Source texts of formatted documents:
-- -- --
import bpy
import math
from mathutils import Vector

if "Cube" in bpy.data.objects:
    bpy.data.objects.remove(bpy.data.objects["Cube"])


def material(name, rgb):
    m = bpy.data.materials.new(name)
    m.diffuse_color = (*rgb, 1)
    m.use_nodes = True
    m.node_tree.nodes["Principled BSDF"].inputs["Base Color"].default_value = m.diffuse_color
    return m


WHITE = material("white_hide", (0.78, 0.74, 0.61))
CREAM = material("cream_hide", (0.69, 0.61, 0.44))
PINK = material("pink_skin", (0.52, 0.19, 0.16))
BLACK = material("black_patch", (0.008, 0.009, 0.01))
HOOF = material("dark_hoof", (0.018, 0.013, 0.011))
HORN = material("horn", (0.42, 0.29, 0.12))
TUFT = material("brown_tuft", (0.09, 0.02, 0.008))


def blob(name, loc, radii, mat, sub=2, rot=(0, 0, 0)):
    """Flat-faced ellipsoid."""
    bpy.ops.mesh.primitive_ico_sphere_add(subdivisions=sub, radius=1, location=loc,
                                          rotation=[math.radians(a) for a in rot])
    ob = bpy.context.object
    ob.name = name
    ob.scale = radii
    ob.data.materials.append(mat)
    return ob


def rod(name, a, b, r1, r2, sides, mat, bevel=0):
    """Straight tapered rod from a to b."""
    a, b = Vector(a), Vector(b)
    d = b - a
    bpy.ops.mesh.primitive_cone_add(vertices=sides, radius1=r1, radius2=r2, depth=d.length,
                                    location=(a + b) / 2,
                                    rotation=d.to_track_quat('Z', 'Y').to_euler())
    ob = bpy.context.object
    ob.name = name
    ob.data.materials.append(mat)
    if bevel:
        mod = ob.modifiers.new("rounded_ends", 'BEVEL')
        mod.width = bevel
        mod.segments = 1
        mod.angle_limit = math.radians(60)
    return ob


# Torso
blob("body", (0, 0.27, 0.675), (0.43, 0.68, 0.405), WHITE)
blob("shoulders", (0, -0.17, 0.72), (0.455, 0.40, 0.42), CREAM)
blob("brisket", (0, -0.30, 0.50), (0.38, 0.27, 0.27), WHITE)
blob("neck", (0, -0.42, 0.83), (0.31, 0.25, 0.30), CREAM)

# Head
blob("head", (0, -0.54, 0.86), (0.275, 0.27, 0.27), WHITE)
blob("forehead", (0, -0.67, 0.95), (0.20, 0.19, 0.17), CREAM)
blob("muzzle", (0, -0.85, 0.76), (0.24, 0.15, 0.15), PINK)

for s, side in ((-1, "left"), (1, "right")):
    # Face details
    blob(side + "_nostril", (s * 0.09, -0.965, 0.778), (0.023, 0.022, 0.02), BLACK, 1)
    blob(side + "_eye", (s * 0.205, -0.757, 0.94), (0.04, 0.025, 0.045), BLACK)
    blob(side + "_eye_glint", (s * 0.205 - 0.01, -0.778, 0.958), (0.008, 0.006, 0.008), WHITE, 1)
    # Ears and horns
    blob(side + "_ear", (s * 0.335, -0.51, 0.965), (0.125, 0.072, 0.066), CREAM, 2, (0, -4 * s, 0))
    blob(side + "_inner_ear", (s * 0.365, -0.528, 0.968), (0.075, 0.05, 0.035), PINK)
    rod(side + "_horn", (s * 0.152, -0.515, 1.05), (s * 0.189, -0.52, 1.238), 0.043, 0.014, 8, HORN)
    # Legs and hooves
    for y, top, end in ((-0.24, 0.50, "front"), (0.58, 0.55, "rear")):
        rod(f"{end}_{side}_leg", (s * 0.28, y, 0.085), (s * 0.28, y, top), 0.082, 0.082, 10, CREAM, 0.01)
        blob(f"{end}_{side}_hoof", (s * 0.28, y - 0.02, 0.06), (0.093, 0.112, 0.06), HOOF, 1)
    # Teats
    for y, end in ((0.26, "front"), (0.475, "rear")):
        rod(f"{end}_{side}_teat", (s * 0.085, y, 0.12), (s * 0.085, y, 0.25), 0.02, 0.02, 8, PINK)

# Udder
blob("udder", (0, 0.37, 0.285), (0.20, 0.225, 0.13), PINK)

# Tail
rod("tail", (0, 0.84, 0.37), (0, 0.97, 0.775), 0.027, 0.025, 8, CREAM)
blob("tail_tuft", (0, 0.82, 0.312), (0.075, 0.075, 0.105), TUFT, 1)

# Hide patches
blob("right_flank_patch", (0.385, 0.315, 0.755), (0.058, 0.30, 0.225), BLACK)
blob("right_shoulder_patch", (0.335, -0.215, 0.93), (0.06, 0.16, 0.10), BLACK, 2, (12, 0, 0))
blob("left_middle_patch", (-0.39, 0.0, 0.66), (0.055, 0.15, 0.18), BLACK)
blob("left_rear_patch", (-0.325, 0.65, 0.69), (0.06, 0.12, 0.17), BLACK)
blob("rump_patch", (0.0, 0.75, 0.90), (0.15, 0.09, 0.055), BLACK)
-- -- --
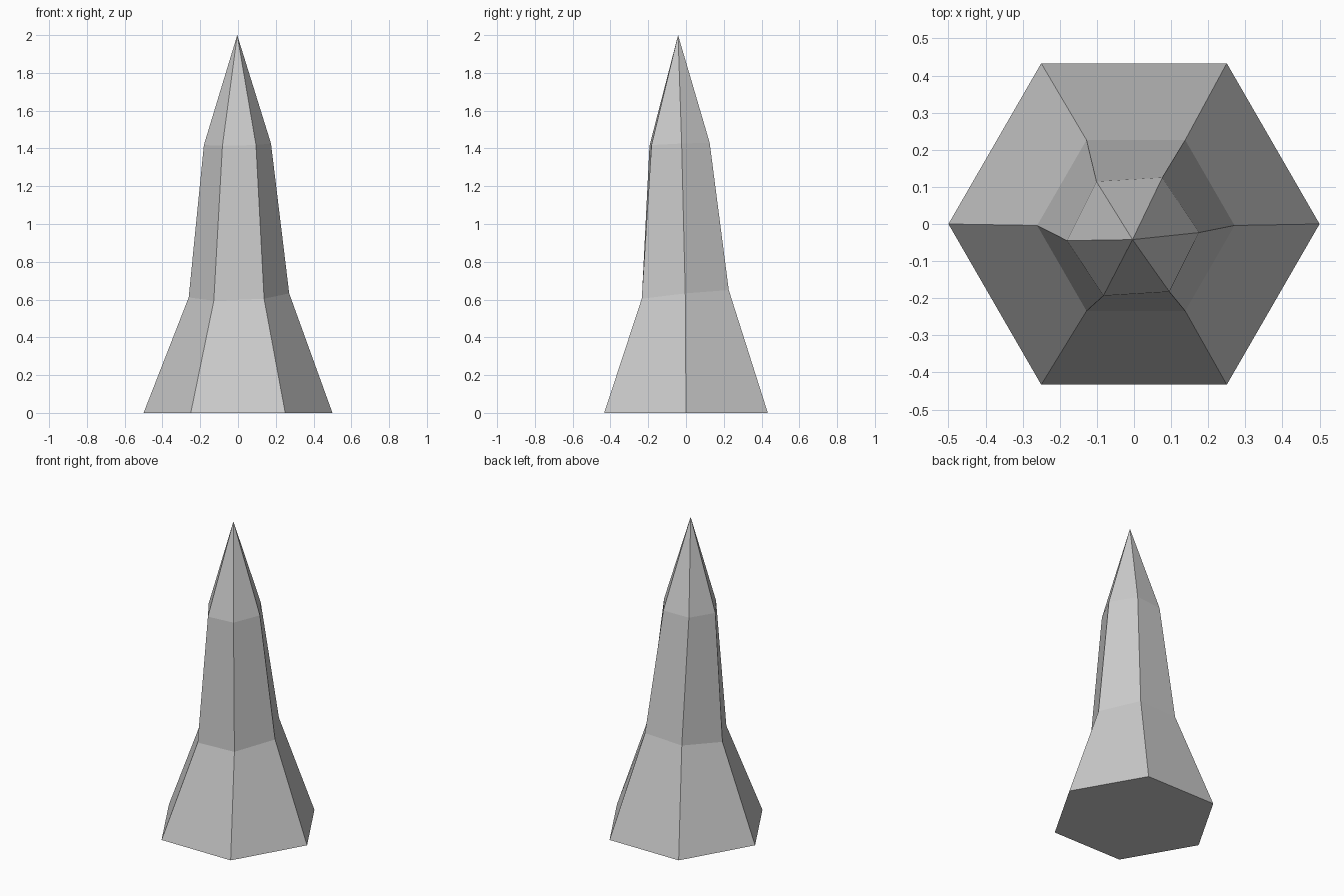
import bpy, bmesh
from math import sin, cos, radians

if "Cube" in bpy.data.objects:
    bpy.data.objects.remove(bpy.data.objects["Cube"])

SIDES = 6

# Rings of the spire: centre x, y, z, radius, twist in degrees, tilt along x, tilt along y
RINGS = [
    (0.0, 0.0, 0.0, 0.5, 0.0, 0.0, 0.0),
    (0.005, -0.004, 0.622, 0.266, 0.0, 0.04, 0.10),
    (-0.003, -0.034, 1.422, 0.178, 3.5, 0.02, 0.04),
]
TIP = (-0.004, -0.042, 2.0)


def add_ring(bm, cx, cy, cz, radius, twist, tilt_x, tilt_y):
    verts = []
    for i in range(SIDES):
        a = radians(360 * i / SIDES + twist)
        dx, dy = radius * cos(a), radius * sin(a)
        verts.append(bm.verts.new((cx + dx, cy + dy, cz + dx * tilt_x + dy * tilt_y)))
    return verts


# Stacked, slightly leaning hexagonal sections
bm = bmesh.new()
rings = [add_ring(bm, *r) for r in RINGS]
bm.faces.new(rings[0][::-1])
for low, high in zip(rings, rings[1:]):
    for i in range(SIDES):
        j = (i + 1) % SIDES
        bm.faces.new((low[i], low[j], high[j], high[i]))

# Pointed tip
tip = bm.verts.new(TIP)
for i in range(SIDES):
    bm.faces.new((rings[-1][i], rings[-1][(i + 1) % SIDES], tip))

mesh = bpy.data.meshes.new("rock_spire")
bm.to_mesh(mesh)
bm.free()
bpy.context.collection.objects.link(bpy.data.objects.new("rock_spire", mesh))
-- -- --
== What you are asked to do ==
Determine how many lines in the preceding records include the word "twist". The answer is that number alone.

== Response to the exercise ==
3